The cellist and teacher Alison Moncrieff-Kelly, a musician with long experience of music schools, has written a powerful reflection on the flaws and dangers of the music education system.
Among other observations, she highlights how easy it is for untalented individuals to rise within the system and exercise an uncontrolled influence. Alison writes:
Unfortunately, it would seem that many of those to whom we have entrusted talented young musicians, are people of proven flaws; and not just small frailties – no, appalling, huge, catastrophic personality disorders that are a long way beyond Miss Jean Brodie and her somewhat homo-erotic fantasy.
No, this is a vast panoply of contenders, some very skilled musicians (of which much was made of that in both the Layfield trial, and that of former Guildhall School teacher Philip Pickett earlier this year) some unknown for any professional playing, but who have carved out work lives as ‘career teachers’. Those people often have their own universe of issues to address, because within their ‘vocational’ teaching world may well exist a whole raft of elements like disappointment, bitterness, jealousy…and yes, some of those people may be capable of subjugating those issues to the back-burner and be the best possible teacher; but some won’t, and will work a terribly odyssey of vicarious pressure on the students who come their way.

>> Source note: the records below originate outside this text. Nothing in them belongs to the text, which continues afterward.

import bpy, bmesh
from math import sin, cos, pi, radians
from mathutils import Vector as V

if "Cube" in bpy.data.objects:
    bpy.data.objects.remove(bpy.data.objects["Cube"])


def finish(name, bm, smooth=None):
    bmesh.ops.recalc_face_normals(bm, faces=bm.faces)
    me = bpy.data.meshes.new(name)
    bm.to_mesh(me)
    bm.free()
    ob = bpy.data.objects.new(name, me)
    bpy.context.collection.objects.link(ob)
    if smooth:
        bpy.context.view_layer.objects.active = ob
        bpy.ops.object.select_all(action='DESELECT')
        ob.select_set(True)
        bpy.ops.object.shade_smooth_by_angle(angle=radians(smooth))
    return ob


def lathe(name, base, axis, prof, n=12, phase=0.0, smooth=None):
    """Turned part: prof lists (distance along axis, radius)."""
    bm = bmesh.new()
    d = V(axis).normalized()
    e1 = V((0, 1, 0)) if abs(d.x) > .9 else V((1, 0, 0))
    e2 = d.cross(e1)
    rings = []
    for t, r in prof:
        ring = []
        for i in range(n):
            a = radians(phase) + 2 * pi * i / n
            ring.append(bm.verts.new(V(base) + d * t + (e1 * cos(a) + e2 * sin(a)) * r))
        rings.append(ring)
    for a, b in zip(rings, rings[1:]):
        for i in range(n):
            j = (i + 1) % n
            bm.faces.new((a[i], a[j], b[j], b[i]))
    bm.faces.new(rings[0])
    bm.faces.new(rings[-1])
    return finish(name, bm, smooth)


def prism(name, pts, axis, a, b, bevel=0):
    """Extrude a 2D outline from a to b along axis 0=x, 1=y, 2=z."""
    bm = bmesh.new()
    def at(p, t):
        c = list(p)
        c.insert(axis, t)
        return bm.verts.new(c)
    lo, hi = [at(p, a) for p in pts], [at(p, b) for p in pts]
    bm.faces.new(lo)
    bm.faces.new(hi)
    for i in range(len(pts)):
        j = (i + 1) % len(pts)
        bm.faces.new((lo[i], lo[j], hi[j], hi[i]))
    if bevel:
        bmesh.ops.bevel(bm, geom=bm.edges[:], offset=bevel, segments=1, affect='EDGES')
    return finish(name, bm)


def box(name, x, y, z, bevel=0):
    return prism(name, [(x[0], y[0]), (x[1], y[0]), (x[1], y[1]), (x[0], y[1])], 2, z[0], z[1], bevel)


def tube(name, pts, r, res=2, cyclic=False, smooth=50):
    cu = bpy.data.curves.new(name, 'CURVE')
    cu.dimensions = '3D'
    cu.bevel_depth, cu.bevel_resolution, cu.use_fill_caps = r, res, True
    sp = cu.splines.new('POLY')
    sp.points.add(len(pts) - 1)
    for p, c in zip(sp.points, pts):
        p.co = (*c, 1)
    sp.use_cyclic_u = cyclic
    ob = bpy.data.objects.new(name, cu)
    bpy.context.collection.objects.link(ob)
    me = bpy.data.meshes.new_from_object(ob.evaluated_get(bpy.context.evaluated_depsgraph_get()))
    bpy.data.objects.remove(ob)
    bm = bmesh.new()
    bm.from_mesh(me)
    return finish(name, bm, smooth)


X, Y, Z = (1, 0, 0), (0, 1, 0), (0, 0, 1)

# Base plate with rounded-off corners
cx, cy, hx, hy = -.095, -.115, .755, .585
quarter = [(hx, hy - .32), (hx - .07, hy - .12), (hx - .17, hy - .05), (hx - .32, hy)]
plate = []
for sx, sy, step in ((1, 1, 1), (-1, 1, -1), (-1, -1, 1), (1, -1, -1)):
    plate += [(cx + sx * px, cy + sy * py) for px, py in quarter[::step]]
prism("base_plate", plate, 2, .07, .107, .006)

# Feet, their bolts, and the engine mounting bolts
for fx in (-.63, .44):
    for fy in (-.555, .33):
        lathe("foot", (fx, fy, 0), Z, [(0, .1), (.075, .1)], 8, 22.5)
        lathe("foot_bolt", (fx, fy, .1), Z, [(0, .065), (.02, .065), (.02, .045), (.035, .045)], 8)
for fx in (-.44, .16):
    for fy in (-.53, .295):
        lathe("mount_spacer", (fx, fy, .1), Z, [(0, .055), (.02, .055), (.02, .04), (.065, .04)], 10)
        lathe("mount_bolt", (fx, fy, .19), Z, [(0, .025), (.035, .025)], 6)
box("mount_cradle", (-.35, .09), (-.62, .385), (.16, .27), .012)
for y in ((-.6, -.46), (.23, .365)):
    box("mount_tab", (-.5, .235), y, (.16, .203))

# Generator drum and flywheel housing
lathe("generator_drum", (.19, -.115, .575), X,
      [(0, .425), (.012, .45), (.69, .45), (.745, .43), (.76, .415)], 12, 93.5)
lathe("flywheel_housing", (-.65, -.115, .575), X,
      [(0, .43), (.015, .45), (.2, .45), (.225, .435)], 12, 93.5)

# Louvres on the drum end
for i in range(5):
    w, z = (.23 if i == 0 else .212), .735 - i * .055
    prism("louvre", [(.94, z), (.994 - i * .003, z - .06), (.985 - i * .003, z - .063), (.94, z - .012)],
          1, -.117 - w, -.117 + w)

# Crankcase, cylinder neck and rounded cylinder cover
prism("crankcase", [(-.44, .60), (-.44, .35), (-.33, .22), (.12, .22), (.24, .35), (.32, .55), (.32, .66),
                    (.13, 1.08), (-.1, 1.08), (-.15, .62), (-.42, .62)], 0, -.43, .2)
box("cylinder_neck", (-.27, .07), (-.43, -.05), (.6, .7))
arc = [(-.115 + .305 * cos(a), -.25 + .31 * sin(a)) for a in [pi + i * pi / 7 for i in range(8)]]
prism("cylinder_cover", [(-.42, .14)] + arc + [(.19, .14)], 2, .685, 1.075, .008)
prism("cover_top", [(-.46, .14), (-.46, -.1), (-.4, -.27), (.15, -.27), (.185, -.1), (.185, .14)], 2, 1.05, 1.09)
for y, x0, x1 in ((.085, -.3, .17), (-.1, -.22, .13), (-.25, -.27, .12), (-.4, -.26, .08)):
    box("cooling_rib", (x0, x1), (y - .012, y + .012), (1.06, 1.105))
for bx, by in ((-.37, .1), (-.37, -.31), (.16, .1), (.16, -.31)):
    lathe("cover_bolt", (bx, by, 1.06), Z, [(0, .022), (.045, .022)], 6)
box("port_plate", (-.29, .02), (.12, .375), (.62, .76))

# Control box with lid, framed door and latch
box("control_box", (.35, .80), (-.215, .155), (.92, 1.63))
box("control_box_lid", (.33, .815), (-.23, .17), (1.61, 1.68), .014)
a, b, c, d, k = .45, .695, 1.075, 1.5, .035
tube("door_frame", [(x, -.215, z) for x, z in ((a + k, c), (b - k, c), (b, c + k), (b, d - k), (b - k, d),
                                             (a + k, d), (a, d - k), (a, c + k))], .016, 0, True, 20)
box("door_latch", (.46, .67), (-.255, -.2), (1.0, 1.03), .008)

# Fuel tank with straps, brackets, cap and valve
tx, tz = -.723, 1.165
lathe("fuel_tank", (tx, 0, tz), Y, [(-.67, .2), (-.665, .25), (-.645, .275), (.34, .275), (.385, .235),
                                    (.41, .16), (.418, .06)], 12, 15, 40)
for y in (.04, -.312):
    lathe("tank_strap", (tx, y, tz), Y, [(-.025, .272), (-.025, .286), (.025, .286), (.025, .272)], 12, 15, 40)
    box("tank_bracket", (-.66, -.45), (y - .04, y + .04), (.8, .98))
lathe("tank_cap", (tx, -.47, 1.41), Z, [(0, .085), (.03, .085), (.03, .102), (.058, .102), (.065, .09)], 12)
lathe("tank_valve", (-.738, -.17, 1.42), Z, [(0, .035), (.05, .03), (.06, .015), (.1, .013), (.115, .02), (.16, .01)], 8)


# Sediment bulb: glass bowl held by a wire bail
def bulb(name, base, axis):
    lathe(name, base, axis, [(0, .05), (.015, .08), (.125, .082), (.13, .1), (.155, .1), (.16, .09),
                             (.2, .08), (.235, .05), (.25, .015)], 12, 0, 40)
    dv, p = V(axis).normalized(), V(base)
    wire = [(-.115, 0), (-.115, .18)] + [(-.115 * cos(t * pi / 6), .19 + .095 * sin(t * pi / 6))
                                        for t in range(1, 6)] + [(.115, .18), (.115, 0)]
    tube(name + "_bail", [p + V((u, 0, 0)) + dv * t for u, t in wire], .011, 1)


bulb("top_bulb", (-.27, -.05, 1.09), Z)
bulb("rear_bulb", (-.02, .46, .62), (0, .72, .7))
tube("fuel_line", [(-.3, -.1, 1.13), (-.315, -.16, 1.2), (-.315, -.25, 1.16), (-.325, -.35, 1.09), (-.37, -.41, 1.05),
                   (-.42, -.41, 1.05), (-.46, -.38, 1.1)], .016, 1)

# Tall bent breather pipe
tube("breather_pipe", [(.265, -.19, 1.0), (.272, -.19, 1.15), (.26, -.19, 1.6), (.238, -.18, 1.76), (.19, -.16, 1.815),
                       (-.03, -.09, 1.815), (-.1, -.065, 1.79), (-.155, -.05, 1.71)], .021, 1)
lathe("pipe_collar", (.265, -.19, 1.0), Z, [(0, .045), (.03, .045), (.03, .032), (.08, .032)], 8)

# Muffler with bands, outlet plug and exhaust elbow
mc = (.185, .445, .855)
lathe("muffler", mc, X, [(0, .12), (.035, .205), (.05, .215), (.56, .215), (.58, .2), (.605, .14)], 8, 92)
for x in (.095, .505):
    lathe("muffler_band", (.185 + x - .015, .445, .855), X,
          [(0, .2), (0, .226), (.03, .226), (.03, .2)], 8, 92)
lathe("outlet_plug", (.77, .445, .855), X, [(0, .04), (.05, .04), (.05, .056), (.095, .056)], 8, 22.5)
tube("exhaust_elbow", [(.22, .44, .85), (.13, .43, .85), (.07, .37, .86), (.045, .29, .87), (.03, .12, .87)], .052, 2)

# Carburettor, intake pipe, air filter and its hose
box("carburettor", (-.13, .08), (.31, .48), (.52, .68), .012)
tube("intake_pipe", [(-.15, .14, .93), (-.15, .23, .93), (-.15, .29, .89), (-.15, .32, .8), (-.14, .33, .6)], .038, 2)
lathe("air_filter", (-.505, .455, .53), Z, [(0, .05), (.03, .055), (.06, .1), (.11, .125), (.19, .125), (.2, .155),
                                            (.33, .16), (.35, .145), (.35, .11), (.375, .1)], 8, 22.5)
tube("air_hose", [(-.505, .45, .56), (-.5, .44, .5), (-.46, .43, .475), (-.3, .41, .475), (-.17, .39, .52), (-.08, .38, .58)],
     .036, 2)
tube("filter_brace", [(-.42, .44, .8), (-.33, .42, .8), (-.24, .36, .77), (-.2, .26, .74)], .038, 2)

These are possible scenarios, and I would argue, all extant in the UK. What is only now coming to light is how ruthlessly and systematically some of the least capable, the least emotionally suitable, and above all the least self-aware people achieved positions of power within the specialist music world. In these positions, they were enabled and facilitated to wreck young lives and pervert the healthy growth of vulnerable young people.
Read Alison’s full argument here.